= EXERCISE PROMPT =
The expected output is the full set of entries, printed exactly, without pictures.

◆ ◆ ◆ ◆ ◆

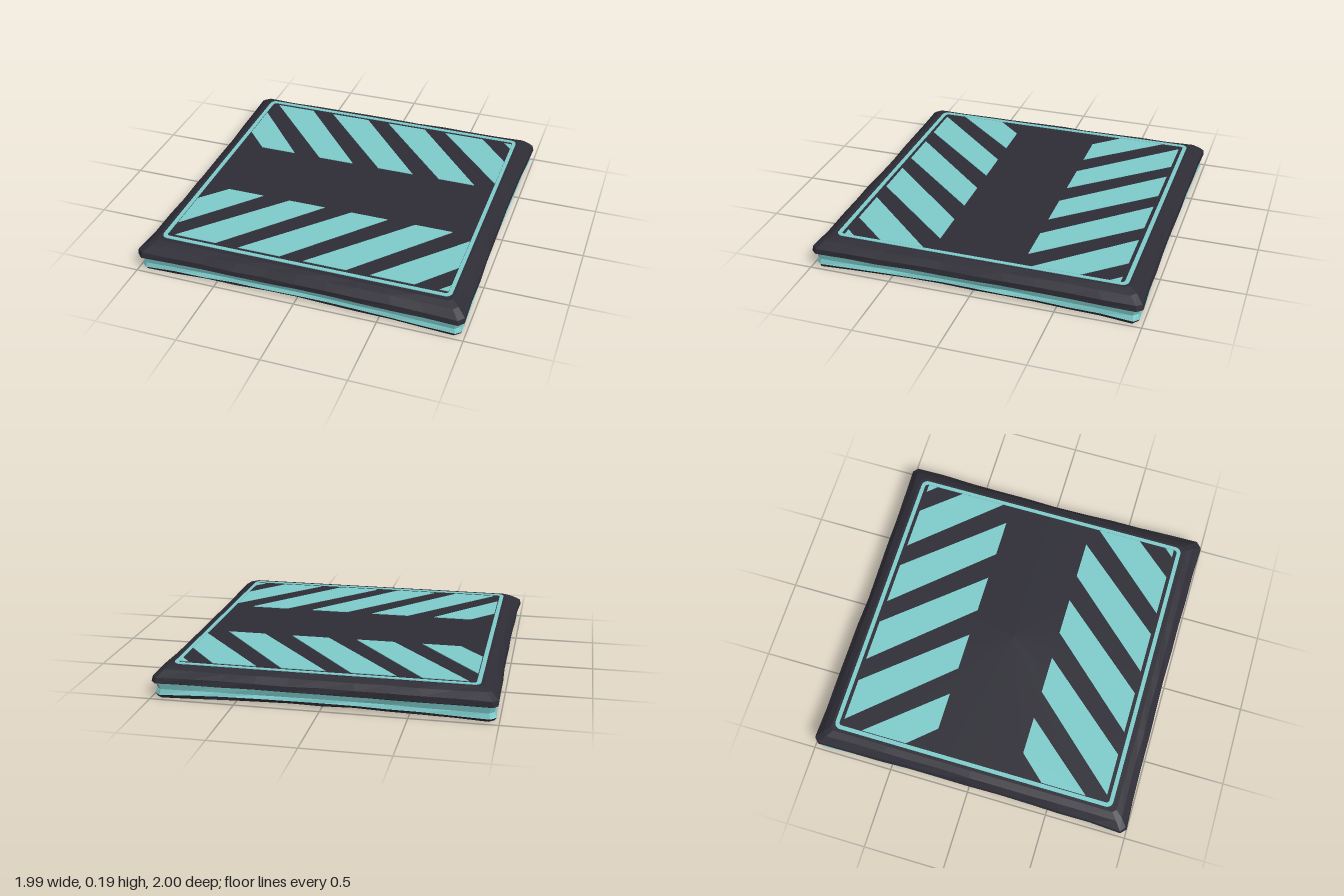
import * as THREE from 'three';

const dark = new THREE.MeshStandardMaterial({ color: 0x2e2d36 });
dark.name = 'charcoal';
dark.flatShading = true;
const teal = new THREE.MeshStandardMaterial({ color: 0x7fcdcd });
teal.name = 'teal';
teal.flatShading = true;

const SEG = 10; // steps along each side
const TOP = 0.186;

// Small repeatable irregularity in the range -1..1
const wobble = (n) => {
  const s = Math.sin(n * 12.9898) * 43758.5453;
  return (s - Math.floor(s)) * 2 - 1;
};

// One square cross-section with clipped corners: sides bow in by `bow`,
// and the middle of each side is raised by `lift`.
function ring({ half, y, clip = 0.03, bow = 0, lift = 0, rough = 0, seed = 0 }) {
  const points = [];
  for (let side = 0; side < 4; side++) {
    const angle = (side * Math.PI) / 2;
    for (let i = 0; i <= SEG; i++) {
      const t = (i / SEG) * 2 - 1;
      const n = seed * 97 + side * (SEG + 1) + i + 1;
      const mid = 1 - t * t;
      const out = half - bow * mid + rough * wobble(n);
      const p = new THREE.Vector3(t * (half - clip), y + lift * mid + rough * 0.6 * wobble(n + 500), out);
      points.push(p.applyAxisAngle(new THREE.Vector3(0, 1, 0), angle));
    }
  }
  return points;
}

// Skin between successive rings (bottom to top), with optional flat caps
function loft(name, material, rings, { bottomY, topY } = {}) {
  const positions = [];
  const tri = (a, b, c) => [a, b, c].forEach((p) => positions.push(p.x, p.y, p.z));
  const count = rings[0].length;
  const last = rings[rings.length - 1];
  for (let i = 0; i < count; i++) {
    const j = (i + 1) % count;
    for (let r = 0; r + 1 < rings.length; r++) {
      const lo = rings[r], hi = rings[r + 1];
      tri(lo[i], lo[j], hi[j]);
      tri(lo[i], hi[j], hi[i]);
    }
    if (bottomY !== undefined) tri(new THREE.Vector3(0, bottomY, 0), rings[0][j], rings[0][i]);
    if (topY !== undefined) tri(new THREE.Vector3(0, topY, 0), last[i], last[j]);
  }
  const geometry = new THREE.BufferGeometry();
  geometry.setAttribute('position', new THREE.Float32BufferAttribute(positions, 3));
  geometry.computeVertexNormals();
  const mesh = new THREE.Mesh(geometry, material);
  mesh.name = name;
  return mesh;
}

// Thin painted plate lying on the top face; shape coordinates are (x, -z)
function plate(name, shape) {
  const geometry = new THREE.ExtrudeGeometry(shape, { depth: 0.004, bevelEnabled: false, curveSegments: 5 });
  geometry.rotateX(-Math.PI / 2);
  const mesh = new THREE.Mesh(geometry, teal);
  mesh.position.y = TOP;
  mesh.name = name;
  return mesh;
}

function roundedRect(target, x0, x1, y0, y1, r) {
  target.absarc(x1 - r, y0 + r, r, -Math.PI / 2, 0);
  target.absarc(x1 - r, y1 - r, r, 0, Math.PI / 2);
  target.absarc(x0 + r, y1 - r, r, Math.PI / 2, Math.PI);
  target.absarc(x0 + r, y0 + r, r, Math.PI, Math.PI * 1.5);
  target.closePath();
  return target;
}

// Keep the part of a polygon on one side of x = limit
function clipX(points, limit, sign) {
  const result = [];
  points.forEach((a, i) => {
    const b = points[(i + 1) % points.length];
    const da = (limit - a.x) * sign, db = (limit - b.x) * sign;
    if (da >= 0) result.push(a);
    if (da * db < 0) result.push(a.clone().lerp(b, da / (da - db)));
  });
  return result;
}

// A row of slanted hazard stripes between the outer and inner edge
function stripeRow(name, outer, inner) {
  const row = new THREE.Group();
  row.name = name;
  for (let k = -1; k <= 4; k++) {
    const x = -0.815 + k * 0.407;
    const corners = [[x, outer], [x + 0.26, outer], [x + 0.745, inner], [x + 0.512, inner]]
      .map(([px, py]) => new THREE.Vector2(px, py));
    const points = clipX(clipX(corners, 0.865, 1), -0.855, -1);
    if (points.length > 2) row.add(plate('stripe', new THREE.Shape(points)));
  }
  return row;
}

export function createModel() {
  const model = new THREE.Group();
  model.name = 'floorPad';

  // Shared seams between the three layers
  const lowerSeam = ring({ half: 0.98, y: 0.024, bow: 0.012, lift: 0.016, rough: 0.005, seed: 2 });
  const upperSeam = ring({ half: 0.98, y: 0.094, bow: 0.01, rough: 0.002, seed: 3 });

  // Thin dark underside
  const foot = ring({ half: 0.97, y: 0.006, bow: 0.012, lift: 0.016, rough: 0.005, seed: 1 });
  model.add(loft('base', dark, [foot, lowerSeam], { bottomY: 0.022 }));

  // Coloured band around the sides, pinched a little in the middle
  const waist = ring({ half: 0.972, y: 0.055, bow: 0.012, lift: 0.006, rough: 0.003, seed: 4 });
  model.add(loft('sideBand', teal, [lowerSeam, waist, upperSeam]));

  // Dark upper slab with a sloping worn rim
  model.add(loft('topSlab', dark, [
    upperSeam,
    ring({ half: 0.994, y: 0.1, bow: 0.013, rough: 0.004, seed: 5 }),
    ring({ half: 0.99, y: 0.132, bow: 0.012, rough: 0.005, seed: 6 }),
    ring({ half: 0.945, y: 0.168, clip: 0.025, rough: 0.004, seed: 7 }),
    ring({ half: 0.905, y: TOP, clip: 0.02 }),
  ], { topY: TOP }));

  // Border line
  const border = roundedRect(new THREE.Shape(), -0.885, 0.89, -0.875, 0.889, 0.04);
  border.holes.push(roundedRect(new THREE.Path(), -0.86, 0.867, -0.85, 0.864, 0.02));
  model.add(plate('border', border));

  // Stripes slant towards the centre line from back and front
  model.add(stripeRow('backStripes', 0.842, 0.27));
  model.add(stripeRow('frontStripes', -0.828, -0.272));

  return model;
}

◆ ◆ ◆ ◆ ◆

= WRITTEN RESPONSE =
import * as THREE from 'three';

const dark = new THREE.MeshStandardMaterial({ color: 0x2e2d36 });
dark.name = 'charcoal';
dark.flatShading = true;
const teal = new THREE.MeshStandardMaterial({ color: 0x7fcdcd });
teal.name = 'teal';
teal.flatShading = true;

const SEG = 10; // steps along each side
const TOP = 0.186;

// Small repeatable irregularity in the range -1..1
const wobble = (n) => {
  const s = Math.sin(n * 12.9898) * 43758.5453;
  return (s - Math.floor(s)) * 2 - 1;
};

// One square cross-section with clipped corners: sides bow in by `bow`,
// and the middle of each side is raised by `lift`.
function ring({ half, y, clip = 0.03, bow = 0, lift = 0, rough = 0, seed = 0 }) {
  const points = [];
  for (let side = 0; side < 4; side++) {
    const angle = (side * Math.PI) / 2;
    for (let i = 0; i <= SEG; i++) {
      const t = (i / SEG) * 2 - 1;
      const n = seed * 97 + side * (SEG + 1) + i + 1;
      const mid = 1 - t * t;
      const out = half - bow * mid + rough * wobble(n);
      const p = new THREE.Vector3(t * (half - clip), y + lift * mid + rough * 0.6 * wobble(n + 500), out);
      points.push(p.applyAxisAngle(new THREE.Vector3(0, 1, 0), angle));
    }
  }
  return points;
}

// Skin between successive rings (bottom to top), with optional flat caps
function loft(name, material, rings, { bottomY, topY } = {}) {
  const positions = [];
  const tri = (a, b, c) => [a, b, c].forEach((p) => positions.push(p.x, p.y, p.z));
  const count = rings[0].length;
  const last = rings[rings.length - 1];
  for (let i = 0; i < count; i++) {
    const j = (i + 1) % count;
    for (let r = 0; r + 1 < rings.length; r++) {
      const lo = rings[r], hi = rings[r + 1];
      tri(lo[i], lo[j], hi[j]);
      tri(lo[i], hi[j], hi[i]);
    }
    if (bottomY !== undefined) tri(new THREE.Vector3(0, bottomY, 0), rings[0][j], rings[0][i]);
    if (topY !== undefined) tri(new THREE.Vector3(0, topY, 0), last[i], last[j]);
  }
  const geometry = new THREE.BufferGeometry();
  geometry.setAttribute('position', new THREE.Float32BufferAttribute(positions, 3));
  geometry.computeVertexNormals();
  const mesh = new THREE.Mesh(geometry, material);
  mesh.name = name;
  return mesh;
}

// Thin painted plate lying on the top face; shape coordinates are (x, -z)
function plate(name, shape) {
  const geometry = new THREE.ExtrudeGeometry(shape, { depth: 0.004, bevelEnabled: false, curveSegments: 5 });
  geometry.rotateX(-Math.PI / 2);
  const mesh = new THREE.Mesh(geometry, teal);
  mesh.position.y = TOP;
  mesh.name = name;
  return mesh;
}

function roundedRect(target, x0, x1, y0, y1, r) {
  target.absarc(x1 - r, y0 + r, r, -Math.PI / 2, 0);
  target.absarc(x1 - r, y1 - r, r, 0, Math.PI / 2);
  target.absarc(x0 + r, y1 - r, r, Math.PI / 2, Math.PI);
  target.absarc(x0 + r, y0 + r, r, Math.PI, Math.PI * 1.5);
  target.closePath();
  return target;
}

// Keep the part of a polygon on one side of x = limit
function clipX(points, limit, sign) {
  const result = [];
  points.forEach((a, i) => {
    const b = points[(i + 1) % points.length];
    const da = (limit - a.x) * sign, db = (limit - b.x) * sign;
    if (da >= 0) result.push(a);
    if (da * db < 0) result.push(a.clone().lerp(b, da / (da - db)));
  });
  return result;
}

// A row of slanted hazard stripes between the outer and inner edge
function stripeRow(name, outer, inner) {
  const row = new THREE.Group();
  row.name = name;
  for (let k = -1; k <= 4; k++) {
    const x = -0.815 + k * 0.407;
    const corners = [[x, outer], [x + 0.26, outer], [x + 0.745, inner], [x + 0.512, inner]]
      .map(([px, py]) => new THREE.Vector2(px, py));
    const points = clipX(clipX(corners, 0.865, 1), -0.855, -1);
    if (points.length > 2) row.add(plate('stripe', new THREE.Shape(points)));
  }
  return row;
}

export function createModel() {
  const model = new THREE.Group();
  model.name = 'floorPad';

  // Shared seams between the three layers
  const lowerSeam = ring({ half: 0.98, y: 0.024, bow: 0.012, lift: 0.016, rough: 0.005, seed: 2 });
  const upperSeam = ring({ half: 0.98, y: 0.094, bow: 0.01, rough: 0.002, seed: 3 });

  // Thin dark underside
  const foot = ring({ half: 0.97, y: 0.006, bow: 0.012, lift: 0.016, rough: 0.005, seed: 1 });
  model.add(loft('base', dark, [foot, lowerSeam], { bottomY: 0.022 }));

  // Coloured band around the sides, pinched a little in the middle
  const waist = ring({ half: 0.972, y: 0.055, bow: 0.012, lift: 0.006, rough: 0.003, seed: 4 });
  model.add(loft('sideBand', teal, [lowerSeam, waist, upperSeam]));

  // Dark upper slab with a sloping worn rim
  model.add(loft('topSlab', dark, [
    upperSeam,
    ring({ half: 0.994, y: 0.1, bow: 0.013, rough: 0.004, seed: 5 }),
    ring({ half: 0.99, y: 0.132, bow: 0.012, rough: 0.005, seed: 6 }),
    ring({ half: 0.945, y: 0.168, clip: 0.025, rough: 0.004, seed: 7 }),
    ring({ half: 0.905, y: TOP, clip: 0.02 }),
  ], { topY: TOP }));

  // Border line
  const border = roundedRect(new THREE.Shape(), -0.885, 0.89, -0.875, 0.889, 0.04);
  border.holes.push(roundedRect(new THREE.Path(), -0.86, 0.867, -0.85, 0.864, 0.02));
  model.add(plate('border', border));

  // Stripes slant towards the centre line from back and front
  model.add(stripeRow('backStripes', 0.842, 0.27));
  model.add(stripeRow('frontStripes', -0.828, -0.272));

  return model;
}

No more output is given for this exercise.